Task prompt →
Output each record below exactly, leaving any picture out of the copy.

(Source texts of formatted documents)
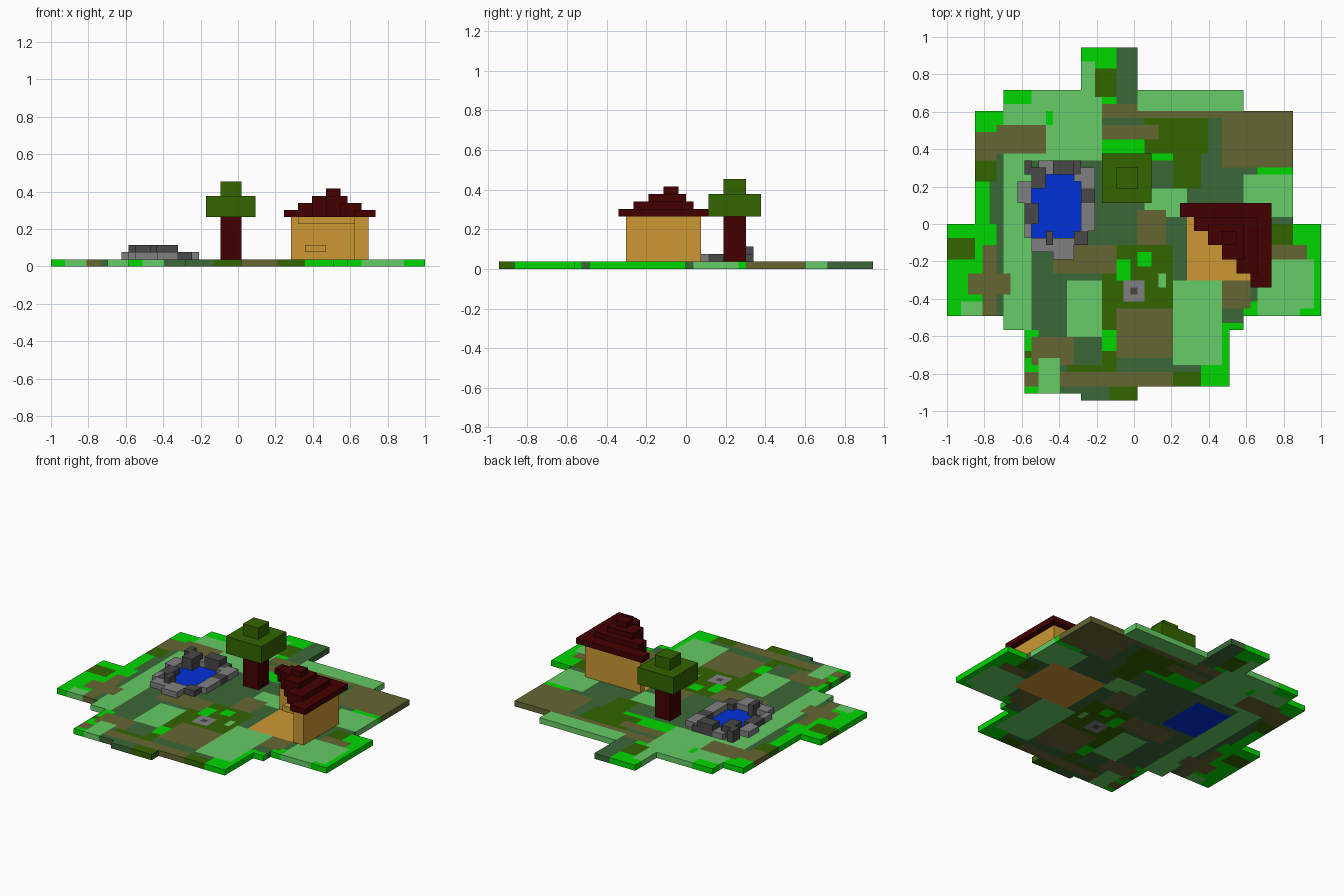
import bpy, bmesh

if "Cube" in bpy.data.objects:
    bpy.data.objects.remove(bpy.data.objects["Cube"], do_unlink=True)

U = 2 / 53          # block size: the plot is 53 columns by 50 rows

COLOURS = {
    "bright_grass": "00D800", "light_grass": "66CC66", "dark_grass": "3B6838",
    "leaf_green": "336600", "brown_earth": "666633", "light_stone": "808080",
    "dark_stone": "484848", "water_blue": "0030D8", "dark_red_wood": "440000",
    "tan_wall": "CC9933",
}
NAMES = list(COLOURS)
BRIGHT, LIGHT, DARK, LEAF, EARTH, STONE, SLATE, WATER, WOOD, TAN = range(10)


def linear(h):
    vals = [int(h[i:i + 2], 16) / 255 for i in (0, 2, 4)]
    return [v / 12.92 if v <= 0.04045 else ((v + 0.055) / 1.055) ** 2.4 for v in vals] + [1]


MATS = []
for name in NAMES:
    m = bpy.data.materials.new(name)
    m.use_nodes = True
    m.diffuse_color = linear(COLOURS[name])
    bsdf = next(n for n in m.node_tree.nodes if n.type == "BSDF_PRINCIPLED")
    bsdf.inputs["Base Color"].default_value = linear(COLOURS[name])
    bsdf.inputs["Roughness"].default_value = 0.9
    MATS.append(m)


def fill(cells, colour, *boxes):
    """Boxes are (col0, row0, col1, row1[, z0, z1]); rows count from the back."""
    for c0, r0, c1, r1, *z in boxes:
        for c in range(c0, c1):
            for r in range(r0, r1):
                for k in range(*(z or (0, 1))):
                    cells[c, r, k] = colour
    return cells


# For each side: neighbour offset, then quad corners
SIDES = [
    ((1, 0, 0), ((1, 1, 0), (1, 0, 0), (1, 0, 1), (1, 1, 1))),
    ((-1, 0, 0), ((0, 0, 0), (0, 1, 0), (0, 1, 1), (0, 0, 1))),
    ((0, 1, 0), ((0, 1, 0), (1, 1, 0), (1, 1, 1), (0, 1, 1))),
    ((0, -1, 0), ((1, 0, 0), (0, 0, 0), (0, 0, 1), (1, 0, 1))),
    ((0, 0, 1), ((0, 1, 1), (1, 1, 1), (1, 0, 1), (0, 0, 1))),
    ((0, 0, -1), ((0, 0, 0), (1, 0, 0), (1, 1, 0), (0, 1, 0))),
]


def build(name, cells):
    """Turn filled blocks into one shell with a material per block colour."""
    bm = bmesh.new()
    verts = {}
    used = sorted(set(cells.values()))
    for (c, r, k), colour in cells.items():
        for (dc, dr, dk), quad in SIDES:
            if (c + dc, r + dr, k + dk) in cells:
                continue
            loop = []
            for a, b, e in quad:
                key = (c + a, r + b, k + e)
                if key not in verts:
                    verts[key] = bm.verts.new(((key[0] - 26.5) * U, (25 - key[1]) * U, key[2] * U))
                loop.append(verts[key])
            bm.faces.new(loop).material_index = used.index(colour)
    me = bpy.data.meshes.new(name)
    bm.to_mesh(me)
    bm.free()
    for i in used:
        me.materials.append(MATS[i])
    bpy.context.collection.objects.link(bpy.data.objects.new(name, me))


# Ground: stepped outline, then patches painted over one another
g = fill({}, DARK, (19, 0, 27, 50), (8, 6, 42, 40), (4, 9, 49, 38), (0, 25, 53, 38),
         (11, 40, 40, 48), (11, 48, 27, 49))
fill(g, BRIGHT, (19, 0, 24, 3), (8, 6, 12, 8), (4, 9, 8, 12), (4, 19, 6, 25), (0, 25, 7, 38),
     (22, 7, 24, 8), (22, 13, 32, 16), (49, 25, 53, 38), (36, 38, 42, 40), (36, 40, 40, 48),
     (11, 40, 13, 49), (8, 38, 11, 40), (42, 36, 44, 38))
fill(g, LIGHT, (19, 2, 21, 6), (12, 6, 22, 16), (8, 8, 22, 16), (27, 6, 42, 9), (8, 15, 12, 40),
     (17, 33, 22, 41), (2, 36, 5, 38), (42, 18, 49, 24), (44, 30, 52, 38), (28, 20, 34, 24))
fill(g, LEAF, (21, 3, 24, 7), (28, 10, 37, 15), (32, 15, 36, 20), (4, 16, 7, 19), (0, 27, 4, 30),
     (22, 28, 32, 37), (22, 37, 24, 45), (46, 25, 49, 28), (32, 46, 36, 48), (23, 48, 27, 50),
     (17, 45, 24, 46), (11, 43, 13, 44))
fill(g, EARTH, (22, 8, 27, 10), (27, 9, 49, 10), (7, 11, 14, 15), (22, 11, 30, 13),
     (39, 9, 49, 17), (4, 12, 7, 16), (5, 28, 7, 38), (3, 32, 9, 35), (15, 28, 24, 32),
     (12, 41, 18, 45), (11, 46, 32, 48), (24, 37, 32, 44), (39, 33, 43, 37), (46, 28, 51, 30),
     (27, 23, 31, 28))
fill(g, LIGHT, (32, 33, 39, 45), (13, 44, 16, 49), (30, 32, 31, 34))
fill(g, BRIGHT, (44, 17, 49, 18), (24, 30, 26, 33), (27, 29, 29, 31), (14, 9, 15, 11),
     (22, 40, 24, 43), (50, 37, 53, 38))
fill(g, DARK, (39, 37, 42, 39))
fill(g, WATER, (12, 18, 19, 27))
fill(g, TAN, (34, 23, 45, 33))
fill(g, STONE, (25, 33, 28, 36))
fill(g, SLATE, (26, 34, 27, 35))
build("ground", g)

# Rocks round the pond
rocks = fill({}, STONE, (10, 19, 12, 22, 1, 2), (11, 25, 12, 27, 1, 2), (12, 27, 15, 29, 1, 2),
             (13, 16, 15, 18, 1, 2), (18, 17, 21, 19, 1, 2), (19, 19, 21, 20, 1, 2),
             (19, 22, 21, 26, 1, 2), (15, 27, 18, 30, 1, 2))
fill(rocks, SLATE, (11, 22, 13, 25, 1, 2), (18, 16, 19, 18, 1, 2), (19, 20, 21, 22, 1, 2),
     (18, 26, 20, 28, 1, 2), (11, 16, 12, 18, 1, 3), (12, 17, 14, 20, 1, 3),
     (15, 16, 18, 18, 1, 3), (14, 26, 15, 28, 1, 3))
build("pond_rocks", rocks)

# Tree
build("tree_trunk", fill({}, WOOD, (24, 17, 27, 20, 1, 7)))
build("tree_leaves", fill({}, LEAF, (22, 15, 29, 22, 7, 10), (24, 17, 27, 20, 10, 12)))


def cut_away(cells):
    """Remove the front corner of the house in diagonal steps of two blocks."""
    return {p: v for p, v in cells.items() if p[1] < 24 + 2 * ((p[0] - 33) // 2)}


# House walls, beam along the back wall, bench and stepped roof
build("house_walls", cut_away(fill({}, TAN, (34, 23, 45, 24, 1, 7), (34, 32, 45, 33, 1, 7),
                                   (34, 23, 35, 33, 1, 7), (44, 23, 45, 33, 1, 7))))
build("house_beam", cut_away(fill({}, TAN, (35, 24, 44, 25, 6, 7))))
build("house_bench", fill({}, TAN, (36, 24, 39, 26, 2, 3)))
build("house_roof", cut_away(fill({}, WOOD, (33, 22, 46, 34, 7, 8), (35, 24, 44, 32, 8, 9),
                                  (37, 25, 42, 30, 9, 10), (39, 26, 41, 28, 10, 11))))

Output of the exercise →
import bpy, bmesh

if "Cube" in bpy.data.objects:
    bpy.data.objects.remove(bpy.data.objects["Cube"], do_unlink=True)

U = 2 / 53          # block size: the plot is 53 columns by 50 rows

COLOURS = {
    "bright_grass": "00D800", "light_grass": "66CC66", "dark_grass": "3B6838",
    "leaf_green": "336600", "brown_earth": "666633", "light_stone": "808080",
    "dark_stone": "484848", "water_blue": "0030D8", "dark_red_wood": "440000",
    "tan_wall": "CC9933",
}
NAMES = list(COLOURS)
BRIGHT, LIGHT, DARK, LEAF, EARTH, STONE, SLATE, WATER, WOOD, TAN = range(10)


def linear(h):
    vals = [int(h[i:i + 2], 16) / 255 for i in (0, 2, 4)]
    return [v / 12.92 if v <= 0.04045 else ((v + 0.055) / 1.055) ** 2.4 for v in vals] + [1]


MATS = []
for name in NAMES:
    m = bpy.data.materials.new(name)
    m.use_nodes = True
    m.diffuse_color = linear(COLOURS[name])
    bsdf = next(n for n in m.node_tree.nodes if n.type == "BSDF_PRINCIPLED")
    bsdf.inputs["Base Color"].default_value = linear(COLOURS[name])
    bsdf.inputs["Roughness"].default_value = 0.9
    MATS.append(m)


def fill(cells, colour, *boxes):
    """Boxes are (col0, row0, col1, row1[, z0, z1]); rows count from the back."""
    for c0, r0, c1, r1, *z in boxes:
        for c in range(c0, c1):
            for r in range(r0, r1):
                for k in range(*(z or (0, 1))):
                    cells[c, r, k] = colour
    return cells


# For each side: neighbour offset, then quad corners
SIDES = [
    ((1, 0, 0), ((1, 1, 0), (1, 0, 0), (1, 0, 1), (1, 1, 1))),
    ((-1, 0, 0), ((0, 0, 0), (0, 1, 0), (0, 1, 1), (0, 0, 1))),
    ((0, 1, 0), ((0, 1, 0), (1, 1, 0), (1, 1, 1), (0, 1, 1))),
    ((0, -1, 0), ((1, 0, 0), (0, 0, 0), (0, 0, 1), (1, 0, 1))),
    ((0, 0, 1), ((0, 1, 1), (1, 1, 1), (1, 0, 1), (0, 0, 1))),
    ((0, 0, -1), ((0, 0, 0), (1, 0, 0), (1, 1, 0), (0, 1, 0))),
]


def build(name, cells):
    """Turn filled blocks into one shell with a material per block colour."""
    bm = bmesh.new()
    verts = {}
    used = sorted(set(cells.values()))
    for (c, r, k), colour in cells.items():
        for (dc, dr, dk), quad in SIDES:
            if (c + dc, r + dr, k + dk) in cells:
                continue
            loop = []
            for a, b, e in quad:
                key = (c + a, r + b, k + e)
                if key not in verts:
                    verts[key] = bm.verts.new(((key[0] - 26.5) * U, (25 - key[1]) * U, key[2] * U))
                loop.append(verts[key])
            bm.faces.new(loop).material_index = used.index(colour)
    me = bpy.data.meshes.new(name)
    bm.to_mesh(me)
    bm.free()
    for i in used:
        me.materials.append(MATS[i])
    bpy.context.collection.objects.link(bpy.data.objects.new(name, me))


# Ground: stepped outline, then patches painted over one another
g = fill({}, DARK, (19, 0, 27, 50), (8, 6, 42, 40), (4, 9, 49, 38), (0, 25, 53, 38),
         (11, 40, 40, 48), (11, 48, 27, 49))
fill(g, BRIGHT, (19, 0, 24, 3), (8, 6, 12, 8), (4, 9, 8, 12), (4, 19, 6, 25), (0, 25, 7, 38),
     (22, 7, 24, 8), (22, 13, 32, 16), (49, 25, 53, 38), (36, 38, 42, 40), (36, 40, 40, 48),
     (11, 40, 13, 49), (8, 38, 11, 40), (42, 36, 44, 38))
fill(g, LIGHT, (19, 2, 21, 6), (12, 6, 22, 16), (8, 8, 22, 16), (27, 6, 42, 9), (8, 15, 12, 40),
     (17, 33, 22, 41), (2, 36, 5, 38), (42, 18, 49, 24), (44, 30, 52, 38), (28, 20, 34, 24))
fill(g, LEAF, (21, 3, 24, 7), (28, 10, 37, 15), (32, 15, 36, 20), (4, 16, 7, 19), (0, 27, 4, 30),
     (22, 28, 32, 37), (22, 37, 24, 45), (46, 25, 49, 28), (32, 46, 36, 48), (23, 48, 27, 50),
     (17, 45, 24, 46), (11, 43, 13, 44))
fill(g, EARTH, (22, 8, 27, 10), (27, 9, 49, 10), (7, 11, 14, 15), (22, 11, 30, 13),
     (39, 9, 49, 17), (4, 12, 7, 16), (5, 28, 7, 38), (3, 32, 9, 35), (15, 28, 24, 32),
     (12, 41, 18, 45), (11, 46, 32, 48), (24, 37, 32, 44), (39, 33, 43, 37), (46, 28, 51, 30),
     (27, 23, 31, 28))
fill(g, LIGHT, (32, 33, 39, 45), (13, 44, 16, 49), (30, 32, 31, 34))
fill(g, BRIGHT, (44, 17, 49, 18), (24, 30, 26, 33), (27, 29, 29, 31), (14, 9, 15, 11),
     (22, 40, 24, 43), (50, 37, 53, 38))
fill(g, DARK, (39, 37, 42, 39))
fill(g, WATER, (12, 18, 19, 27))
fill(g, TAN, (34, 23, 45, 33))
fill(g, STONE, (25, 33, 28, 36))
fill(g, SLATE, (26, 34, 27, 35))
build("ground", g)

# Rocks round the pond
rocks = fill({}, STONE, (10, 19, 12, 22, 1, 2), (11, 25, 12, 27, 1, 2), (12, 27, 15, 29, 1, 2),
             (13, 16, 15, 18, 1, 2), (18, 17, 21, 19, 1, 2), (19, 19, 21, 20, 1, 2),
             (19, 22, 21, 26, 1, 2), (15, 27, 18, 30, 1, 2))
fill(rocks, SLATE, (11, 22, 13, 25, 1, 2), (18, 16, 19, 18, 1, 2), (19, 20, 21, 22, 1, 2),
     (18, 26, 20, 28, 1, 2), (11, 16, 12, 18, 1, 3), (12, 17, 14, 20, 1, 3),
     (15, 16, 18, 18, 1, 3), (14, 26, 15, 28, 1, 3))
build("pond_rocks", rocks)

# Tree
build("tree_trunk", fill({}, WOOD, (24, 17, 27, 20, 1, 7)))
build("tree_leaves", fill({}, LEAF, (22, 15, 29, 22, 7, 10), (24, 17, 27, 20, 10, 12)))


def cut_away(cells):
    """Remove the front corner of the house in diagonal steps of two blocks."""
    return {p: v for p, v in cells.items() if p[1] < 24 + 2 * ((p[0] - 33) // 2)}


# House walls, beam along the back wall, bench and stepped roof
build("house_walls", cut_away(fill({}, TAN, (34, 23, 45, 24, 1, 7), (34, 32, 45, 33, 1, 7),
                                   (34, 23, 35, 33, 1, 7), (44, 23, 45, 33, 1, 7))))
build("house_beam", cut_away(fill({}, TAN, (35, 24, 44, 25, 6, 7))))
build("house_bench", fill({}, TAN, (36, 24, 39, 26, 2, 3)))
build("house_roof", cut_away(fill({}, WOOD, (33, 22, 46, 34, 7, 8), (35, 24, 44, 32, 8, 9),
                                  (37, 25, 42, 30, 9, 10), (39, 26, 41, 28, 10, 11))))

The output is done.